Pictured above – Timmy Koukoumis holds a rooster which he keeps in his yard on Larkin Place in the Oakhurst section of Ocean Township.
By JOSEPH SAPIA
A game of chicken is being played in Ocean Township and, so far, no one is backing off.
The conflict basically surrounds the 15 Rhode Island Reds – one rooster and 14 hens — and their pen and attached coops at the Koukoumis family home at 395 Larkin Place in the Oakhurst section of the township.
The specifics: Zoning Officer Jerome P. Donlon says the poultry and their home are farm animals, a violation of township zoning in the residential area. The Koukoumis family maintains they are simply pets just like the dogs in the township and not farm animals.
“We went to all our neighbors and made them aware,” said Timmy Koukoumis, 35.
“They’re all OK with it,” said Koukoumis’ brother, Angelo, 32.
But the township is not OK with it.
“The facts are this is going before the (township) Zoning Board of Adjustment,” said Marianne Wilensky, the township’s director of Community Development.
Technically before the board is an appeal, on the Koukoumis family’s behalf, of Donlon’s decision, Wilensky said.

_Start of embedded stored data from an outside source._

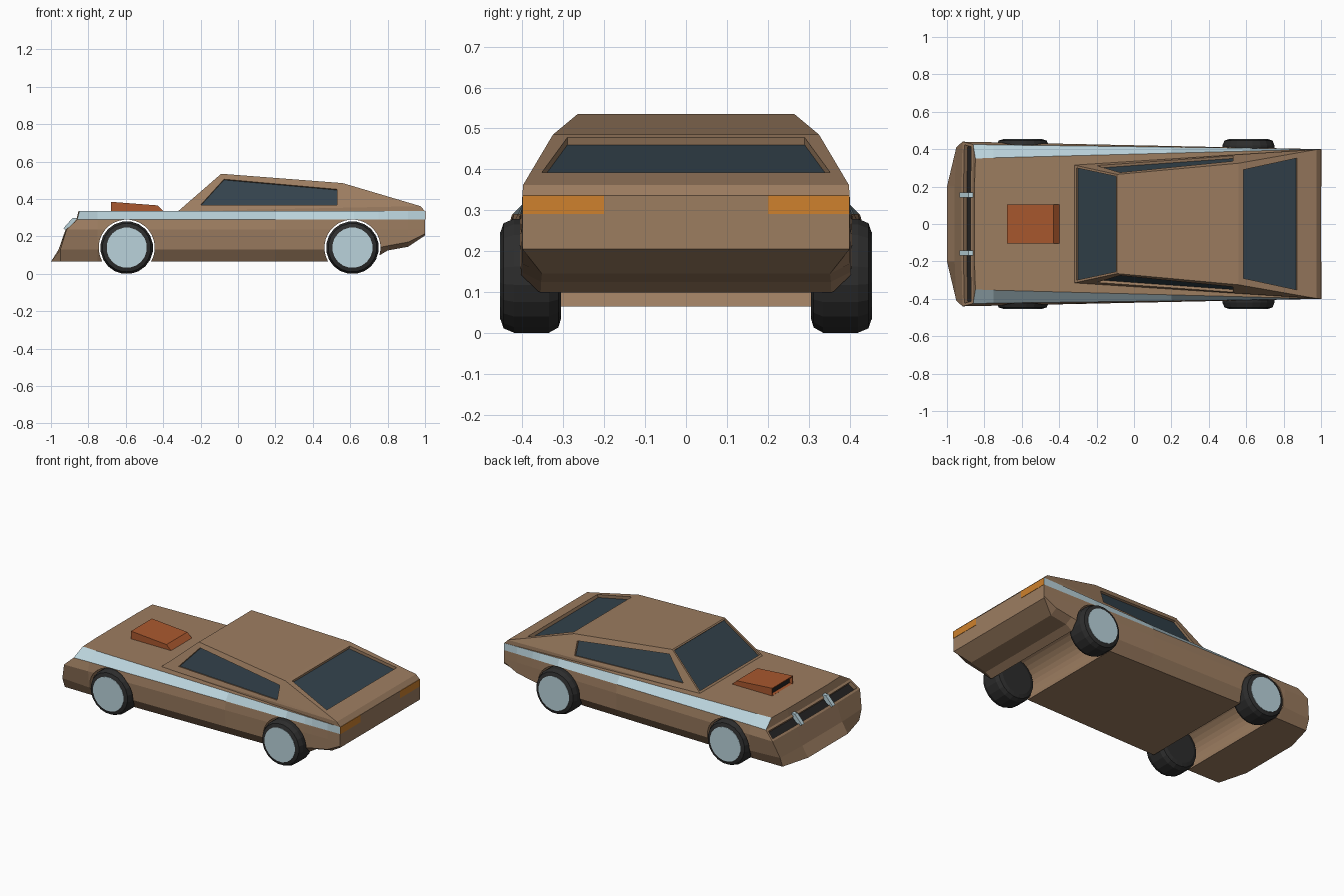
import bpy, bmesh, math
from mathutils import Vector

if "Cube" in bpy.data.objects:
    bpy.data.objects.remove(bpy.data.objects["Cube"])


def material(name, rgb):
    m = bpy.data.materials.new(name)
    m.diffuse_color = (*rgb, 1)
    m.use_nodes = True
    m.node_tree.nodes["Principled BSDF"].inputs["Base Color"].default_value = m.diffuse_color
    return m


BROWN = material("brown paint", (0.335, 0.205, 0.118))
BLUE = material("pale blue", (0.49, 0.65, 0.71))
GLASS = material("dark glass", (0.034, 0.056, 0.074))
BLACK = material("tyre black", (0.026, 0.026, 0.026))
DARK = material("grille dark", (0.018, 0.017, 0.017))
RUST = material("rust orange", (0.40, 0.098, 0.028))
AMBER = material("amber lamp", (0.62, 0.22, 0.026))


def finish(name, bm, *mats):
    bmesh.ops.recalc_face_normals(bm, faces=bm.faces)
    me = bpy.data.meshes.new(name)
    bm.to_mesh(me)
    bm.free()
    for m in mats:
        me.materials.append(m)
    ob = bpy.data.objects.new(name, me)
    bpy.context.collection.objects.link(ob)
    return ob


def prism(bm, profile, y0, y1):
    """Extrude an (x, z) profile from y0 to y1; returns its side faces."""
    a = [bm.verts.new((x, y0, z)) for x, z in profile]
    b = [bm.verts.new((x, y1, z)) for x, z in profile]
    bm.faces.new(a)
    bm.faces.new(b[::-1])
    n = len(a)
    return [bm.faces.new((a[i], a[(i + 1) % n], b[(i + 1) % n], b[i])) for i in range(n)]


def lathe(bm, profile, cx, cz, n):
    """Spin a (y, radius) profile about an axis along y, with closed ends."""
    rings = []
    for y, r in profile:
        rings.append([bm.verts.new((cx + r * math.cos(2 * math.pi * (i + .5) / n), y,
                                    cz + r * math.sin(2 * math.pi * (i + .5) / n)))
                      for i in range(n)])
    for a, b in zip(rings, rings[1:]):
        for i in range(n):
            bm.faces.new((a[i], a[(i + 1) % n], b[(i + 1) % n], b[i]))
    bm.faces.new(rings[0])
    bm.faces.new(rings[-1][::-1])


# --- Lower body: five levels per side, lofted from nose to tail
WHEELS = (-0.595, 0.612)
nose = [(-1.0, .20, .065), (-.959, .20, .13), (-.922, .20, .237), (-.864, .20, .29), (-.853, .20, .336)]
corner = [(-.95, .385, .065), (-.95, .41, .13), (-.917, .44, .237), (-.86, .425, .29), (-.848, .35, .336)]
stations = [nose, corner]
for x, z0, z1 in ((-.75, .065, .13), (.2, .065, .13), (.62, .065, .13), (.75, .095, .14),
                  (.80, .125, .15), (.91, .145, .17), (1.0, .205, .215)):
    t = (x + .9) / 1.9
    w = .44 - .04 * t
    low = w if x == 1 else w - .05
    stations.append([(x, low, z0), (x, w - .012 * (1 - t), z1), (x, w, .237),
                     (x, w - .015 * (1 - t), .291), (x, .35 + .05 * t, .336)])

bm = bmesh.new()
R = [[bm.verts.new(p) for p in s] for s in stations]
L = [[bm.verts.new((x, -y, z)) for x, y, z in s] for s in stations]
grille = []
for i in range(len(R) - 1):
    for S in (R, L):
        for j in range(4):
            f = bm.faces.new((S[i][j], S[i + 1][j], S[i + 1][j + 1], S[i][j + 1]))
            if j == 3 and i > 0:
                f.material_index = 1      # side stripe
            if j == 2 and i == 0:
                grille.append(f)
    for j in (0, 4):
        bm.faces.new((R[i][j], R[i + 1][j], L[i + 1][j], L[i][j]))
for k in (0, -1):
    for j in range(4):
        f = bm.faces.new((R[k][j], R[k][j + 1], L[k][j + 1], L[k][j]))
        if k == 0 and j == 2:
            grille.append(f)
bmesh.ops.recalc_face_normals(bm, faces=bm.faces)
# recessed grille opening
bmesh.ops.inset_region(bm, faces=grille, thickness=.014, depth=0, use_even_offset=True)
bmesh.ops.inset_region(bm, faces=grille, thickness=.002, depth=-.025, use_even_offset=True)
for f in grille:
    f.material_index = 2
body = finish("lower_body", bm, BROWN, BLUE, DARK)

# wheel arches cut right through the body
bm = bmesh.new()
for cx in WHEELS:
    lathe(bm, [(-.6, .15), (.6, .15)], cx, .14, 32)
cutter = finish("arch_cutter", bm, BROWN)
cutter.hide_render = True
cutter.hide_viewport = True
mod = body.modifiers.new("arches", 'BOOLEAN')
mod.operation = 'DIFFERENCE'
mod.solver = 'EXACT'
mod.object = cutter
bpy.context.view_layer.update()
cut = bpy.data.meshes.new_from_object(body.evaluated_get(bpy.context.evaluated_depsgraph_get()))
body.modifiers.clear()
body.data = cut
bpy.data.objects.remove(cutter)

# --- Cabin with recessed windows
bm = bmesh.new()


def face(pts, mat=0):
    bm.faces.new([bm.verts.new(p) for p in pts]).material_index = mat


def window(outer, inner, inward):
    """Frame around a quad window, its reveal, and the glass."""
    glass = [p + inward for p in inner]
    for i in range(4):
        k = (i + 1) % 4
        face((outer[i], outer[k], inner[k], inner[i]))
        face((inner[i], inner[k], glass[k], glass[i]))
    face(glass, 1)


def side_point(x, z):
    return Vector((x, .315 + .071 * (x + .32) - .332 * (z - .335), z))


def flip(p):
    return Vector((p.x, -p.y, p.z))


A, B = Vector((-.32, .315, .335)), Vector((-.09, .265, .535))
C, D = Vector((.56, .325, .485)), Vector((.975, .398, .362))
E = Vector((1.0, .40, .335))
pane = [side_point(*p) for p in ((-.2, .368), (-.075, .506), (.53, .452), (.53, .368))]
for m in (lambda p: p, flip):
    window([m(p) for p in (A, B, C, D)], [m(p) for p in pane], m(Vector((0, -.014, -.004))))
    face([m(p) for p in (A, D, E)])


def across(a, b, t0, y0, t1, y1, inward):
    """Window in the sloping panel between edge a (top) and edge b (bottom)."""
    p, q = a.lerp(b, t0), a.lerp(b, t1)
    p.y, q.y = y0, y1
    window([a, flip(a), flip(b), b], [p, flip(p), flip(q), q], Vector(inward))


across(B, A, .03, .255, .95, .30, (.008, 0, -.008))     # windscreen
across(C, D, .06, .29, .75, .352, (-.006, 0, -.018))    # rear window
face((B, C, flip(C), flip(B)))
face((D, E, flip(E), flip(D)))
face((A, E, flip(E), flip(A)))
bmesh.ops.remove_doubles(bm, verts=bm.verts, dist=.0005)
finish("cabin", bm, BROWN, GLASS)

# --- Hood scoop with a dark intake
bm = bmesh.new()
sides = prism(bm, [(-.68, .33), (-.68, .385), (-.43, .366), (-.392, .33)], -.105, .105)
bmesh.ops.recalc_face_normals(bm, faces=bm.faces)
bmesh.ops.inset_region(bm, faces=[sides[0]], thickness=.009, depth=0)
bmesh.ops.inset_region(bm, faces=[sides[0]], thickness=.001, depth=-.02)
sides[0].material_index = 1
finish("hood_scoop", bm, RUST, DARK)

# --- Grille bars and tail lamps, one per side
for side, s in (("left", 1), ("right", -1)):
    bm = bmesh.new()
    prism(bm, [(-.918, .232), (-.934, .243), (-.885, .298), (-.860, .300), (-.858, .285), (-.89, .25)],
          s * .142, s * .168)
    finish("grille_bar_" + side, bm, BLUE)
    bm = bmesh.new()
    prism(bm, [(.997, .291), (1.002, .291), (1.002, .336), (.997, .336)], s * .20, s * .40)
    finish("tail_lamp_" + side, bm, AMBER)

# --- Wheels: tyre and flat hub disc
for end, cx in zip(("front", "rear"), WHEELS):
    for side, s in (("left", 1), ("right", -1)):
        bm = bmesh.new()
        lathe(bm, [(s * y, r) for y, r in ((.305, .105), (.312, .128), (.335, .141), (.42, .141),
                                           (.446, .130), (.453, .108))], cx, .14, 20)
        finish(f"{end}_tyre_{side}", bm, BLACK)
        bm = bmesh.new()
        lathe(bm, [(s * .45, .108), (s * .455, .108)], cx, .14, 20)
        finish(f"{end}_hub_{side}", bm, BLUE)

The matter is on the board’s agenda tonight, March 13, at 7:30 p.m. at the Municipal Building, Wilensky said.
But the Koukoumis family disagrees on two of Wilensky’s points: One, the family says, this is not an appeal, because an appeal implies a guilty verdict of some kind. And, two, because the Koukoumis family did not take out a legal advertisement announcing the meeting and the issue, along with formally notifying neighbors within 200 feet. The family says their case is postponed.
No, said Wilensky, the family can seek a postponement, but had not done so as of Tuesday afternoon. So, the family is expected at the meeting unless a postponement is granted, Wilensky said.
The disagreement over the zoning board hearing is representative of the conflict that goes back to October, when Donlon first notified the family of how he interpreted the zoning. Actually, though, the story goes back about a year, when the Koukoumis family says it brought the 15 poultry, too small to determine males or females, to the half-acre directly across from Boy Scout Troop 71, near West Park Avenue.
Angelo Koukoumis got the idea for the chickens as an extension of the garden he has kept for six years. The family wants eggs from the naturally living, or “free range,” chickens, Angelo Koukoumis said.
The family also considers the poultry pets, Timmy Koukoumis said. He said they are “not for meat, slaughter.”
Timmy Koukoumis compared the birds with pet dogs.
“You can hardly hear the chickens,” Timmy Koukoumis said.
If one calls his poultry farm animals, then, a dog, too, is a farm animal, Timmy Koukoumis said.
The rooster crows about 10 times, “then, stops for hours, about three times a day,” Angelo Koukoumis said. The family even puts the rooster in the garage.
“We didn’t know we had a rooster (until it grew),” Timmy Koukoumis said.
Otherwise, the poultry live in a 12-foot by 10-foot chicken run, a wood-frame pen covered with chicken wire and a fiberglass roof, with two doghouse-like coops attached. The family notes the pen is on wheels and can be moved, not a permanent building.
“We clean it,” Angelo Koukoumis said.
There essentially was no scent when a reporter visited earlier this week.
The chicken manure is composted and used in the garden, Angelo Koukoumis said.
In October, or months after the poultry came to the property, the family first heard from the township. The family suspects someone affiliated with a neighborhood property tipped off the township.
In an Oct. 21 letter, Donlon sent a violation notice to Timmy Koukoumis and his sister, Georgia, 41, the owners of the property. Timmy Koukoumis lives in Holmdel, but living on the property, which the family has owned since 1986, are Georgia and Angelo, along with their mother, Eva.
Donlon informed them they have an accessory building (the chicken run and coops) that was never reviewed by the township and does not have its approval.
“You are required to remove the chicken coop and chickens,” the letter says. “Failure to comply will result in more formal action being taken.”
The family was to comply within five days or face a summons to appear in Municipal Court. Fines of up to $1,250 per day or, instead, imprisonment or community service of up to 90 days were possible, according to the notice.
The matter, though, has gone back and forth since – basically under appeal, according to the township. Because the Koukoumis family does not like the connotation of an appeal, the matter is more an unresolved disagreement.
“We’re not hiring a lawyer,” said Timmy Koukoumis, who works with his brother, Angelo, in a family construction business. “No need to hire a lawyer. We’re doing this ourselves.”
Timmy Koukoumis also said, “It’s not like I have snakes and reptiles.”